Contrary to many early predictions, the consequences of Daubert v. Merrell Dow Pharmaceuticals and its progeny have been quite positive.  Contrary to pre-Daubert practice, all expert testimony is now scrutinized for reliability before admitted into court. The result has been a significant decline in the presentation of "quackspertise" in the courts.

Nevertheless, Daubert has several significant limitations.

First, many state courts have declined to adopt it, and have instead retained more liberal rules of admissibility, some of which amount to a "let-it-all-in" philosophy.

Second, some federal judges simply refuse to acknowledge the sea change that has occurred in the law of expert testimony, and continue to rely on older, more inclusionary precedents.

Third, Daubert has been ineffective in limiting the use of junk science by prosecutors in criminal cases. Finally, Daubert is a poor match for certain kinds of expert testimony. Specifically, Rule 702 and the Daubert trilogy are ill-equipped to deal with "connoisseur" testimony that arises from a legitimate field of expertise, but whose reliability is ultimately dependent on the personal credibility of the testifying expert.

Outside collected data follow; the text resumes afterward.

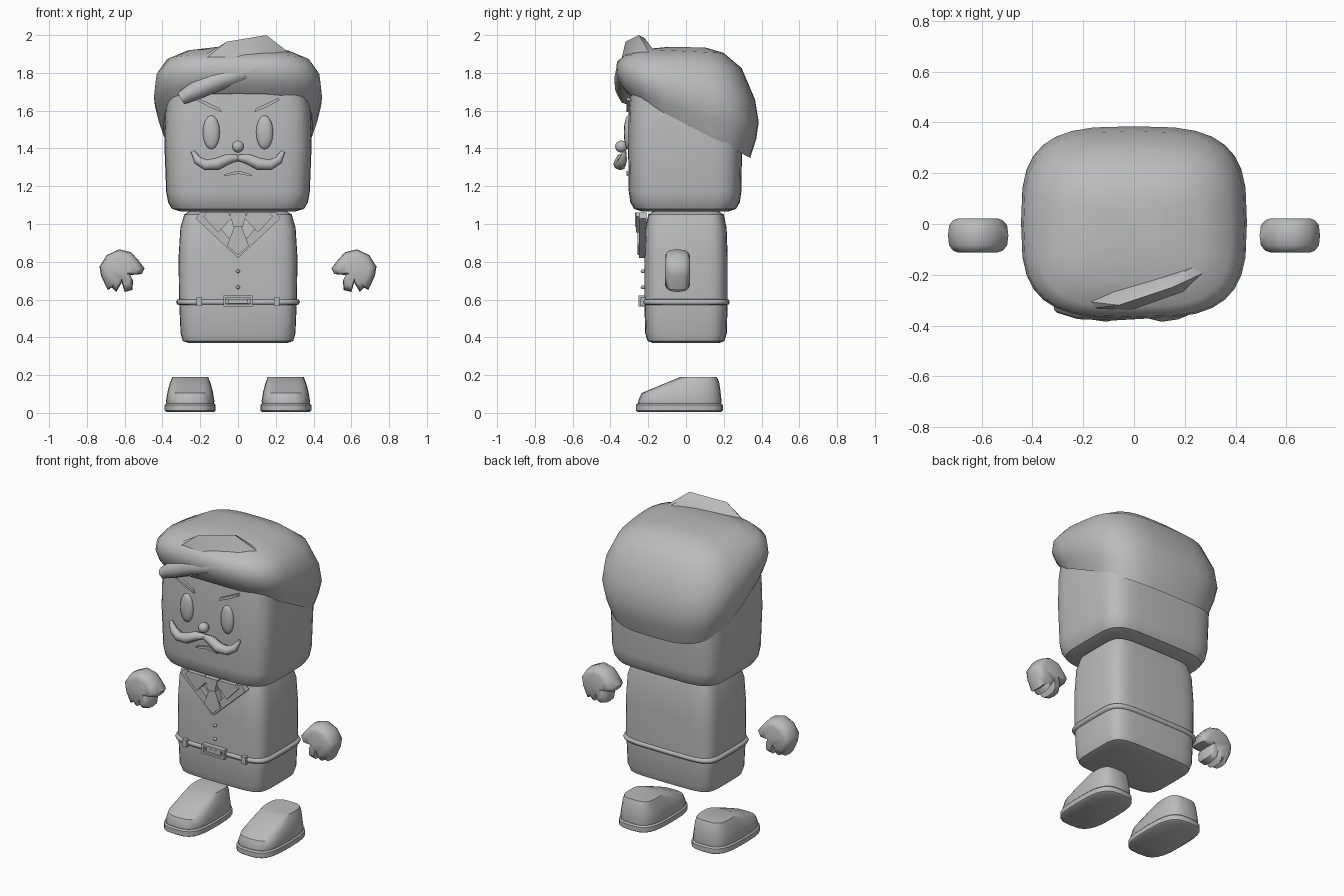
import bpy, bmesh, math
from mathutils import Vector

cube = bpy.data.objects.get("Cube")
if cube:
    bpy.data.objects.remove(cube, do_unlink=True)

GREY = (0.5, 0.5, 0.5, 1)
mat = bpy.data.materials.new("plain_grey")
mat.use_nodes = True
mat.diffuse_color = GREY
bsdf = next(n for n in mat.node_tree.nodes if n.type == 'BSDF_PRINCIPLED')
bsdf.inputs["Base Color"].default_value = GREY


def finish(name, bm, mirror=False, angle=40):
    bmesh.ops.recalc_face_normals(bm, faces=bm.faces[:])
    mesh = bpy.data.meshes.new(name)
    bm.to_mesh(mesh)
    bm.free()
    mesh.materials.append(mat)
    ob = bpy.data.objects.new(name, mesh)
    bpy.context.collection.objects.link(ob)
    if mirror:
        mod = ob.modifiers.new("mirror", 'MIRROR')
        mod.use_mirror_merge = False
    bpy.ops.object.select_all(action='DESELECT')
    ob.select_set(True)
    bpy.context.view_layer.objects.active = ob
    bpy.ops.object.shade_smooth_by_angle(angle=math.radians(angle))
    return ob


def skin(name, rings, mirror=False, angle=40):
    """Bridge matching loops of points and cap both ends."""
    bm = bmesh.new()
    loops = [[bm.verts.new(p) for p in ring] for ring in rings]
    n = len(loops[0])
    for a, b in zip(loops, loops[1:]):
        for i in range(n):
            j = (i + 1) % n
            bm.faces.new((a[i], a[j], b[j], b[i]))
    bm.faces.new(loops[0])
    bm.faces.new(loops[-1])
    return finish(name, bm, mirror, angle)


def ring(half_x, front, back, z_front, z_back, power, cx=0, count=32):
    """Rounded rectangle whose height tilts from front to back."""
    pts = []
    for i in range(count):
        a = math.tau * i / count
        u = math.copysign(abs(math.cos(a)) ** (2 / power), math.cos(a))
        v = math.copysign(abs(math.sin(a)) ** (2 / power), math.sin(a))
        t = (v + 1) / 2
        pts.append((cx + half_x * u, front + (back - front) * t,
                    z_front + (z_back - z_front) * t))
    return pts


def plate(name, pts, front, depth, mirror=False):
    """Flat outline in x and z, given thickness in y."""
    return skin(name, [[(x, front + d, z) for x, z in pts] for d in (0, depth)],
                mirror, 30)


def ball(name, loc, size, mirror=False):
    bm = bmesh.new()
    bmesh.ops.create_uvsphere(bm, u_segments=12, v_segments=8, radius=1)
    for v in bm.verts:
        v.co = Vector([c * s + o for c, s, o in zip(v.co, size, loc)])
    return finish(name, bm, mirror, 60)


def tube(name, path, mirror=False, squash=1.0, sides=8):
    """Tapered tube through (x, y, z, radius) points."""
    rings = []
    for i, p in enumerate(path):
        before, after = path[max(i - 1, 0)], path[min(i + 1, len(path) - 1)]
        along = (Vector(after[:3]) - Vector(before[:3])).normalized()
        out = Vector((0, -1, 0))
        out = (out - along * out.dot(along)).normalized()
        side = along.cross(out)
        rings.append([Vector(p[:3]) + p[3] * (side * math.cos(a) + out * squash * math.sin(a))
                      for a in (math.tau * k / sides for k in range(sides))])
    return skin(name, rings, mirror, 60)


# Head and torso: stacked rounded rectangles
head = [(.30, .225, 1.065), (.35, .27, 1.08), (.37, .29, 1.115), (.38, .298, 1.17),
        (.39, .302, 1.42), (.385, .3, 1.6), (.36, .28, 1.8)]
skin("head", [ring(x, -y - .005, y - .005, z, z, 5) for x, y, z in head])
torso = [(.26, .175, .37), (.292, .203, .38), (.304, .216, .42), (.312, .221, .6),
         (.315, .221, .82), (.305, .215, .98), (.285, .2, 1.05), (.25, .165, 1.072)]
skin("torso", [ring(x, -y, y, z, z, 5.5) for x, y, z in torso])

# Hair cap, lower at the back
hair = [(.37, -.285, .29, 1.71, 1.42), (.395, -.31, .34, 1.69, 1.35),
        (.425, -.35, .372, 1.74, 1.45), (.445, -.372, .385, 1.80, 1.54),
        (.435, -.365, .365, 1.86, 1.66), (.38, -.325, .295, 1.895, 1.825),
        (.27, -.22, .2, 1.925, 1.905), (.12, -.1, .1, 1.937, 1.935)]
skin("hair_cap", [ring(*r, 3.2) for r in hair], angle=60)

# Raised lock on top
bm = bmesh.new()
lock = [(-.24, -.34, 1.82), (0, -.345, 1.86), (.2, -.27, 1.89), (.28, -.19, 1.90),
        (-.23, -.30, 1.86), (-.06, -.32, 1.965), (.15, -.25, 2.0), (.14, -.22, 1.985),
        (.26, -.155, 1.9), (-.06, -.265, 1.9)]
for p in lock:
    bm.verts.new(p)
bmesh.ops.convex_hull(bm, input=bm.verts[:])
finish("top_lock", bm, angle=40)
# Swept lock across the forehead
tube("fringe_lock", [(-.30, -.315, 1.665, .035), (-.22, -.325, 1.71, .05),
                     (-.08, -.325, 1.77, .055), (.1, -.325, 1.82, .045),
                     (.26, -.30, 1.86, .015)])

# Face
ball("eyes", (.141, -.307, 1.485), (.045, .022, .09), True)
ball("nose", (0, -.342, 1.41), (.032, .033, .032))
tube("moustache", [(0, -.332, 1.35, .016), (.05, -.342, 1.345, .028),
                   (.11, -.352, 1.318, .033), (.17, -.347, 1.313, .029),
                   (.215, -.335, 1.338, .023), (.24, -.325, 1.385, .01)], True)
plate("eyebrows", [(.085, 1.592), (.095, 1.612), (.215, 1.668), (.22, 1.655), (.15, 1.618)],
      -.316, .03, True)
plate("mouth", [(0, 1.265), (.075, 1.253), (.07, 1.263), (.03, 1.275), (0, 1.281)],
      -.316, .02, True)

# Lapels, shirt collar and tie
plate("lapels", [(0, .82), (.225, 1.03), (.2, 1.062), (.165, 1.062), (0, .87)],
      -.25, .04, True)
plate("shirt_collar", [(.035, 1.03), (.105, .955), (.185, 1.04), (.165, 1.062), (.05, 1.062)],
      -.265, .05, True)
plate("tie_knot", [(-.045, 1.062), (.045, 1.062), (.025, .985), (-.025, .985)], -.27, .06)
plate("tie_blade", [(-.02, .985), (.02, .985), (.058, .885), (0, .835), (-.058, .885)],
      -.258, .045)
for z in (.75, .665):
    ball("button", (0, -.228, z), (.01, .012, .01))

# Belt, loops and buckle
belt = [(.30, .21, .57), (.322, .226, .574), (.328, .232, .587),
        (.322, .226, .6), (.30, .21, .604)]
skin("belt", [ring(x, -y, y, z, z, 5.5) for x, y, z in belt], angle=60)
plate("belt_loops", [(.19, .565), (.22, .565), (.22, .61), (.19, .61)], -.24, .03, True)
w = .013
plate("buckle_sides", [(.078 - w, .563), (.078, .563), (.078, .621), (.078 - w, .621)],
      -.252, .04, True)
for z in (.563, .621 - w):
    plate("buckle_bar", [(-.078, z), (.078, z), (.078, z + w), (-.078, z + w)], -.252, .04)
plate("buckle_center", [(-.05, .58), (.05, .58), (.05, .604), (-.05, .604)], -.246, .03)

# Hands: outline with thumb and curled fingers, narrowed at front and back
outline = [(.495, .765), (.525, .805), (.565, .85), (.63, .866), (.695, .835), (.733, .775),
           (.725, .725), (.69, .65), (.668, .664), (.645, .64), (.615, .69), (.6, .64),
           (.56, .65), (.555, .7), (.57, .73), (.51, .735)]
layers = [(-.112, .66), (-.105, .82), (-.085, .96), (-.045, 1), (-.005, .96),
          (.015, .82), (.022, .66)]
skin("hands", [[(.62 + (x - .62) * s, y, .76 + (z - .76) * s) for x, z in outline]
               for y, s in layers], True, 50)

# Shoes
sole = [(.125, -.255, .185, .005), (.135, -.265, .195, .012),
        (.135, -.265, .195, .042), (.127, -.257, .187, .05)]
skin("shoe_soles", [ring(x, f, b, z, z, 3.2, .253, 24) for x, f, b, z in sole], True)
upper = [(.125, -.252, .185, .045, .045), (.128, -.255, .188, .06, .065),
         (.12, -.235, .182, .105, .12), (.108, -.13, .175, .149, .165),
         (.095, -.03, .163, .19, .19)]
skin("shoe_uppers", [ring(*r, 3.2, .253, 24) for r in upper], True)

This paper addresses each of these limitations in turn, and suggests that the relevant problems demand resolution before one can conclude that the Daubert revolution is complete.